y1 = train.FatPrice
In [30]:
# fit a regression model
lm_model1 = LinearRegression()
lm_model1.fit(x1, y1)
Out[30]:
LinearRegression(copy_X=True, fit_intercept=True, n_jobs=1, normalize=False)
In [31]:
# coefficients of the model
print'Coefficients:'
print ('Intercept: ' + str(lm_model1.intercept_))
zip(features_used1, lm_model1.coef_)
Coefficients:
Intercept: 0.802389807794
Out[31]:
[('MilkProd', -0.090395152609967278)]
In [32]:
#coefficient of detemination of the training dataset
print 'R-squared: %0.2f'% lm_model1.score(x1,y1)
R-squared: 0.25

There is difference is the R-squared value.

In [33]:
#plt.plot(train, lm_model.predict(train), color='blue',linewidth=3)

Model Evaluation

Mean Absolute Error (MAE) is the mean of the absolute value of the errors:

$$\frac 1n\sum_{i=1}^n|y_i-\hat{y}_i|$$

Mean Squared Error (MSE) is the mean of the squared errors:

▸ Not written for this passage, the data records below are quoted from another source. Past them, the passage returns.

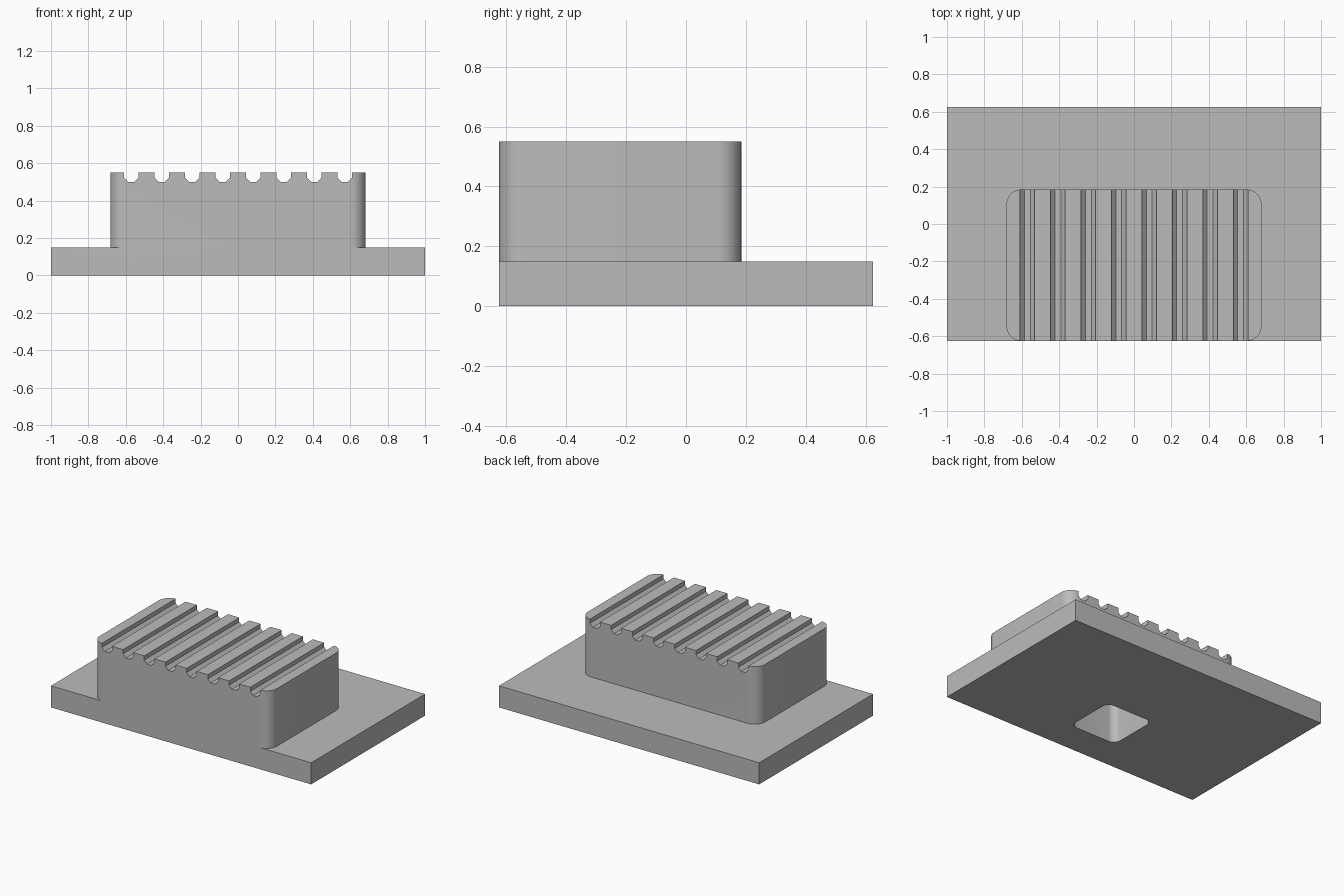
import bpy
import bmesh
from math import cos, sin, pi, radians

cube = bpy.data.objects.get("Cube")
if cube:
    bpy.data.objects.remove(cube, do_unlink=True)

grey = bpy.data.materials.new("plain_grey")
grey.use_nodes = True
grey.diffuse_color = (0.5, 0.5, 0.5, 1)
grey.node_tree.nodes["Principled BSDF"].inputs["Base Color"].default_value = (0.5, 0.5, 0.5, 1)


def prism(name, outline, direction):
    """Extrude a closed outline of 3D points along a direction."""
    bm = bmesh.new()
    face = bm.faces.new([bm.verts.new(p) for p in outline])
    grown = bmesh.ops.extrude_face_region(bm, geom=[face], use_keep_orig=True)["geom"]
    bmesh.ops.translate(bm, vec=direction,
                        verts=[g for g in grown if isinstance(g, bmesh.types.BMVert)])
    bmesh.ops.recalc_face_normals(bm, faces=bm.faces)
    mesh = bpy.data.meshes.new(name)
    bm.to_mesh(mesh)
    bm.free()
    mesh.materials.append(grey)
    obj = bpy.data.objects.new(name, mesh)
    bpy.context.collection.objects.link(obj)
    return obj


def rounded_box(name, x, y0, y1, z0, z1, radius, steps=10):
    """Upright box from -x to x with rounded vertical corners."""
    corners = [(x, y1), (-x, y1), (-x, y0), (x, y0)]
    outline = []
    for i, (cx, cy) in enumerate(corners):
        cx -= radius if cx > 0 else -radius
        cy += -radius if cy == y1 else radius
        for s in range(steps + 1):
            a = (i + s / steps) * pi / 2
            outline.append((cx + radius * cos(a), cy + radius * sin(a), z0))
    return prism(name, outline, (0, 0, z1 - z0))


def combine(target, tool, operation):
    mod = target.modifiers.new(tool.name, 'BOOLEAN')
    mod.solver = 'EXACT'
    mod.operation = operation
    mod.object = tool
    bpy.context.view_layer.objects.active = target
    bpy.ops.object.modifier_apply(modifier=mod.name)
    bpy.data.objects.remove(tool, do_unlink=True)


# Flat base plate
W, D, BASE, TOP = 1.0, 0.625, 0.15, 0.55
body = prism("ridged_block_on_base",
             [(-W, -D, 0), (W, -D, 0), (W, D, 0), (-W, D, 0)], (0, 0, BASE))

# Raised block, flush with the front of the base
block = rounded_box("raised_block", 0.682, -D, 0.185, 0.08, TOP, 0.08)

# Eight octagonal grooves running front to back
apothem = 0.0385
r = apothem / cos(pi / 8)
for i in range(8):
    cx = (i - 3.5) * 0.163
    ring = [(cx + r * cos((k + 0.5) * pi / 4), -0.8,
             0.498 + apothem + r * sin((k + 0.5) * pi / 4)) for k in range(8)]
    combine(block, prism("groove_cutter", ring, (0, 1.2, 0)), 'DIFFERENCE')

combine(body, block, 'UNION')

# Blind socket in the underside
socket = rounded_box("socket_cutter", 0.18, -0.4, -0.04, -0.1, 0.4, 0.05)
combine(body, socket, 'DIFFERENCE')

# Smooth rounded corners, crisp edges elsewhere
bpy.ops.object.select_all(action='DESELECT')
body.select_set(True)
bpy.context.view_layer.objects.active = body
bpy.ops.object.shade_smooth_by_angle(angle=radians(30))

$$\frac 1n\sum_{i=1}^n(y_i-\hat{y}_i)^2$$

Root Mean Squared Error (RMSE) is the square root of the mean of the squared errors:

$$\sqrt{\frac 1n\sum_{i=1}^n(y_i-\hat{y}_i)^2}$$
In [35]:
testing = test[features_used]
testing_y = test.FatPrice
test_predicted= lm_model.predict(testing)
Predicted_result = pd.DataFrame({"Observed":testing_y,"Predicted":test_predicted})
Predicted_result.head()
Out[35]:
Observed Predicted
157 1.4645 1.699825
158 1.3452 1.655022
159 1.3252 1.755014
160 1.3948 1.692029
161 1.4999 1.715517
In [36]:
# calculate MAE using scikit-learn
print metrics.mean_absolute_error(testing_y, test_predicted)
0.277952373732
In [37]:
# coffient of determination for the testing dataset
print 'R-squared: %0.2f'% lm_model.score(testing, testing_y)
R-squared: -0.04
In [38]:
# calculate MSE using scikit-learn
print metrics.mean_squared_error(testing_y, test_predicted)
0.125656951137
In [39]:
# calculate RMSE using scikit-learn
print np.sqrt(metrics.mean_squared_error(testing_y, test_predicted))
0.354481242293

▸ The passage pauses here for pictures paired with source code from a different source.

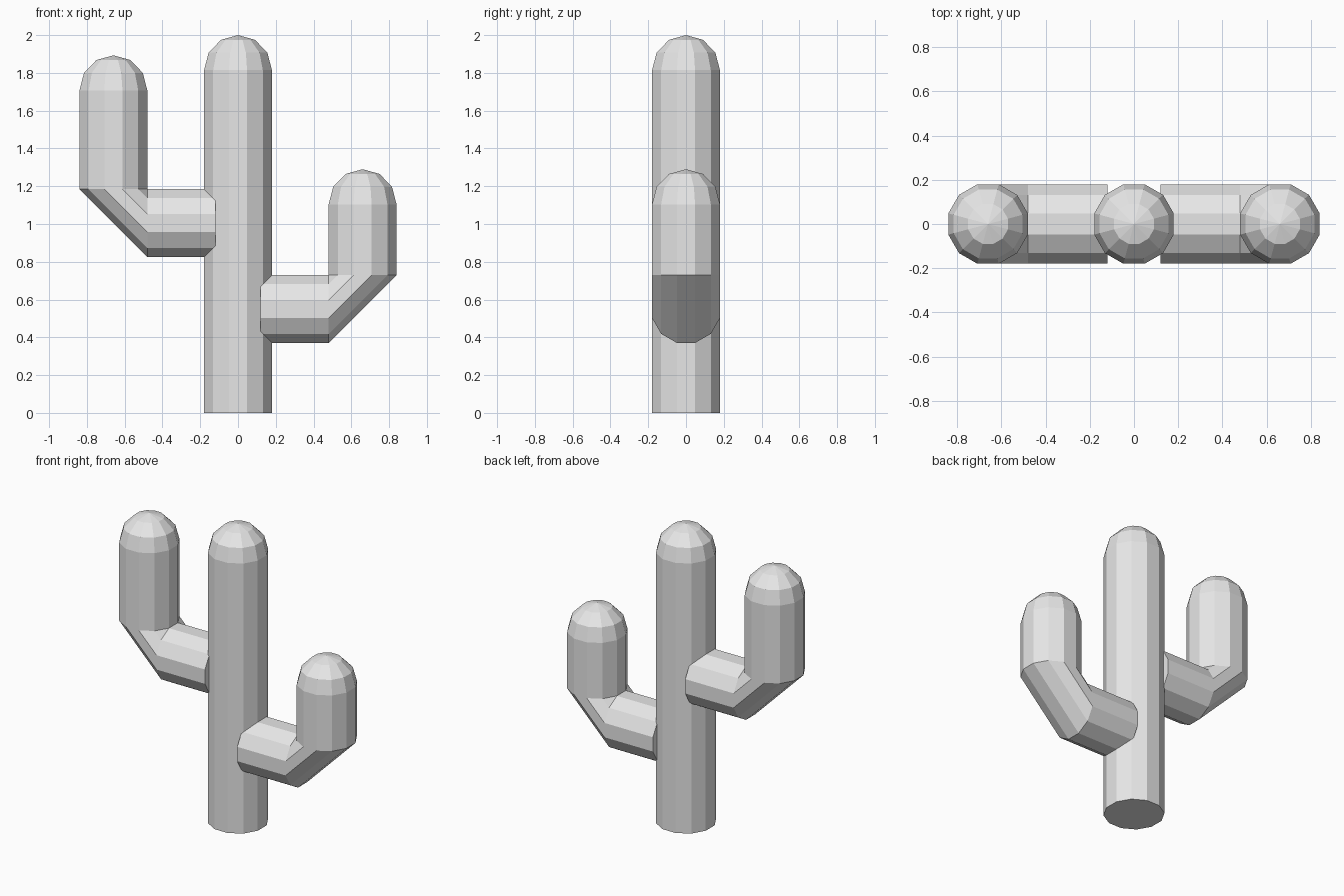
import bpy
import bmesh
from math import cos, sin, pi
from mathutils import Vector

SIDES = 12
R = 0.186            # corner radius of every limb
FLAT = R * cos(pi / SIDES)   # centre to flat side

if "Cube" in bpy.data.objects:
    bpy.data.objects.remove(bpy.data.objects["Cube"])

grey = bpy.data.materials.new("plain_grey")
grey.use_nodes = True
grey.diffuse_color = (0.8, 0.8, 0.8, 1)
grey.node_tree.nodes["Principled BSDF"].inputs["Base Color"].default_value = (0.8, 0.8, 0.8, 1)


def limb(name, path, top):
    """Loft rings along path [(centre, outward direction)] and close with a dome at top."""
    bm = bmesh.new()

    def ring(centre, out, radius):
        verts = []
        for i in range(SIDES):
            a = (i + 0.5) * 2 * pi / SIDES
            offset = Vector(out) * cos(a) + Vector((0, 1, 0)) * sin(a)
            verts.append(bm.verts.new(Vector(centre) + offset * radius))
        return verts

    # body rings, then the dome rings
    rings = [ring(c, out, R) for c, out in path]
    (x, y, z), out = path[-1]
    base = top - R
    for step in range(3):
        a = step * pi / 6
        rings.append(ring((x, y, base + R * sin(a)), out, R * cos(a)))
    apex = bm.verts.new((x, y, top))

    bm.faces.new(rings[0])
    for low, high in zip(rings, rings[1:]):
        for i in range(SIDES):
            j = (i + 1) % SIDES
            bm.faces.new((low[i], low[j], high[j], high[i]))
    for i in range(SIDES):
        bm.faces.new((rings[-1][i], rings[-1][(i + 1) % SIDES], apex))

    # weld the inner corner of the elbow
    bmesh.ops.remove_doubles(bm, verts=bm.verts, dist=0.0005)
    bmesh.ops.recalc_face_normals(bm, faces=bm.faces)
    mesh = bpy.data.meshes.new(name)
    bm.to_mesh(mesh)
    bm.free()
    mesh.materials.append(grey)
    obj = bpy.data.objects.new(name, mesh)
    bpy.context.collection.objects.link(obj)
    return obj


def arm(name, side, height, top):
    """Horizontal stub, slanted elbow and upright tip."""
    elbow = 0.48
    down = (0, 0, -1)
    limb(name, [
        ((side * 0.12, 0, height), down),
        ((side * elbow, 0, height), down),
        ((side * (elbow + FLAT), 0, height + FLAT), (side, 0, 0)),
    ], top)


limb("trunk", [((0, 0, 0), (1, 0, 0))], 2.0)
arm("left_arm", 1, 0.55, 1.29)
arm("right_arm", -1, 1.005, 1.893)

Plot of the fitted model for the testing dataset

In [40]:
sns.pairplot(Predicted_result, x_vars='Observed', y_vars='Predicted', size=15, aspect=0.5, kind='reg')
Out[40]:
<seaborn.axisgrid.PairGrid at 0x203602b0>
In [ ]:
# the same plot can be created using
#plt.scatter(Predicted_result.Observed, Predicted_result.Predicted,  color='blue')
#plt.xticks(())
#plt.yticks(())
#plt.show()

This is not an ideal fit. This is one of those examples in which linear regression is not a good model to predict with. In the next section, I will apply support vector machine(svm) to see if I can get a better model.